A variant of the recently discovered Flashback Trojan for Mac OS X has acquired the capability to disrupt the automatic updating of XProtect, the operating system’s built-in anti-malware application.
Explore what ISO 27001 documentation looks like
Documentation is the core of your ISO 27001 implementation. A good set of documents will enable your employees to understand their obligations better while poorly written documents or missing documents will cause confusion and resentment towards information security. Not to mention failing the certification audit.
SANS virtualization security course returns to London
The SANS Institute has added Security 577 Virtualization Security Fundamentals to the line-up for SANS 2011 London following popular demand. On its European dÃ©but last year, the course completely sold out in record time and received some of the highest feedback scores across the event.
Flash bug allows spying of website visitors through webcam
A slight variation of a previously designed clickjacking attack that used a Adobe Flash vulnerability has once again made it possible for website administrators to surreptitiously spy on their visitors by turning on the user’s computer webcam and microphone.
Which mobile OS is most hit by malware?
As most mobile phone users still don’t have a mobile AV solution installed on their devices, it can be rather hard to gauge just how many of them have been hit by mobile malware.

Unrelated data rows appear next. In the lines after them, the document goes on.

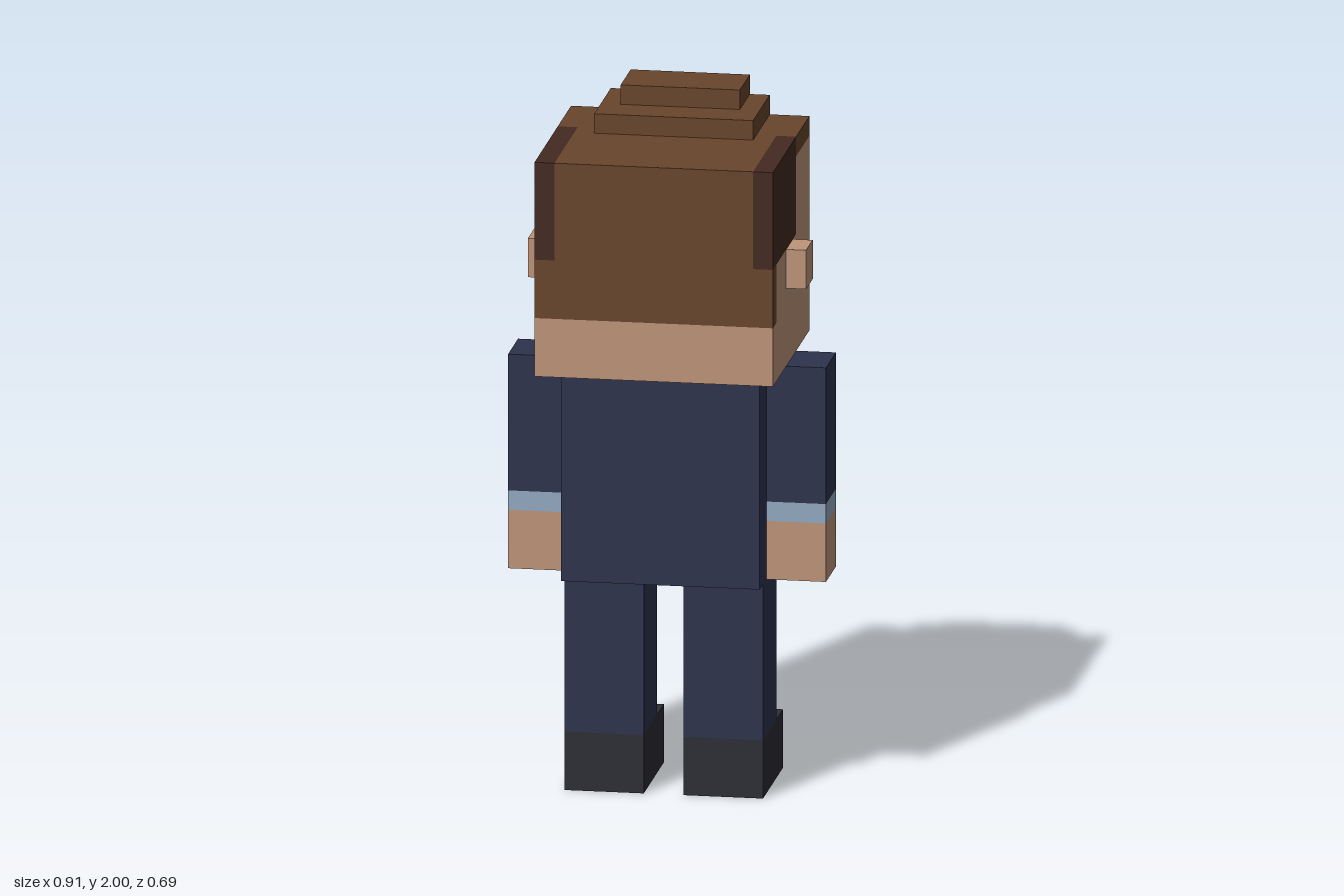
import * as THREE from 'three';

const V = 2 / 35; // one voxel: the figure is 35 voxels tall

function mat(name, color) {
  const m = new THREE.MeshStandardMaterial({ color });
  m.name = name;
  return m;
}

export function createModel() {
  const skin = mat('skin', 0xbd9479);
  const hair = mat('brown hair', 0x68452c);
  const darkHair = mat('dark brown hair', 0x442a21);
  const navy = mat('navy cloth', 0x2c334d);
  const shirtBlue = mat('light blue shirt', 0x92a8c0);
  const shoeGrey = mat('dark grey leather', 0x2d2d35);
  const gold = mat('gold', 0xc9a21c);

  const model = new THREE.Group();
  model.name = 'blockFigure';

  const group = (name) => {
    const g = new THREE.Group();
    g.name = name;
    model.add(g);
    return g;
  };

  // Box between two corners given in voxels
  const box = (parent, name, material, [x0, x1], [y0, y1], [z0, z1]) => {
    const geo = new THREE.BoxGeometry((x1 - x0) * V, (y1 - y0) * V, (z1 - z0) * V);
    const mesh = new THREE.Mesh(geo, material);
    mesh.name = name;
    mesh.position.set((x0 + x1) / 2 * V, (y0 + y1) / 2 * V, (z0 + z1) / 2 * V);
    parent.add(mesh);
  };

  // The same box on both sides of the body
  const pair = (parent, name, material, [x0, x1], y, z) => {
    box(parent, 'left' + name, material, [x0, x1], y, z);
    box(parent, 'right' + name, material, [-x1, -x0], y, z);
  };

  // Legs and shoes
  const legs = group('legs');
  pair(legs, 'Shoe', shoeGrey, [1, 5], [0, 3], [-3, 3]);
  pair(legs, 'Trouser', navy, [1, 5], [3, 11], [-1, 3]);

  // Jacket with lapels, button, shirt front and badge
  const jacket = group('jacket');
  box(jacket, 'torso', navy, [-5, 5], [11, 22], [-2, 4]);
  box(jacket, 'shirtFront', shirtBlue, [-2, 2], [16, 22], [-2.06, -2]);
  pair(jacket, 'Lapel', navy, [2, 3], [15, 22], [-3, -2]);
  box(jacket, 'button', navy, [-1, 1], [12, 13], [-3, -2]);
  box(jacket, 'badge', gold, [-4, -3], [19, 20], [-3, -2]);

  // Arms
  const arms = group('arms');
  pair(arms, 'Hand', skin, [5, 8], [11, 14], [-1, 2]);
  pair(arms, 'Cuff', shirtBlue, [5, 8], [14, 15], [-1, 2]);
  pair(arms, 'Sleeve', navy, [5, 8], [15, 22], [-1, 2]);

  // Head, nose and ears
  const head = group('head');
  box(head, 'jaw', skin, [-6, 6], [22, 25], [-5, 6]);
  box(head, 'cheeks', skin, [-6, 6], [25, 28], [-5, 5]);
  box(head, 'forehead', skin, [-6, 6], [28, 32], [-5, -1]);
  box(head, 'nose', skin, [-1, 1], [24, 26], [-6, -5]);
  pair(head, 'Ear', skin, [6, 7], [26, 28], [0, 2]);

  // Hair: nape, crown, dark sides, fringe and stepped quiff
  const hairGroup = group('hair');
  box(hairGroup, 'nape', hair, [-6, 6], [25, 28], [5, 6]);
  box(hairGroup, 'crown', hair, [-5, 5], [28, 33], [-1, 6]);
  pair(hairGroup, 'SideHair', darkHair, [5, 6], [28, 33], [-1, 6]);
  box(hairGroup, 'fringe', hair, [-6, 6], [32, 33], [-5, -1]);
  box(hairGroup, 'quiffLower', hair, [-4, 4], [33, 34], [-5, 0]);
  box(hairGroup, 'quiffUpper', hair, [-3, 3], [34, 35], [-5, -2]);

  return model;
}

Divorce is less stressful than safeguarding confidential data
How are IT managers coping with today’s threat landscape? Are they properly protected against the latest data-stealing malware? And would employees report if they compromised corporate data?
Nasdaq attackers spied on companies
Sources familiar with the investigation have revealed that the attackers have installed malicious software that allowed them to spy on communications between executives and board members of publicly held companies and peek into documents exchanged via Directors Desk, a Web-based management suite for Boards of Directors.
Skype can be used to tie users to illegal download activity
A team of researchers has proved that it is possible to determine the IP address of a user and tie it with his Internet use, and even correlate this information to his file-sharing activity with high accuracy, by taking advantage of a privacy hole in Skype.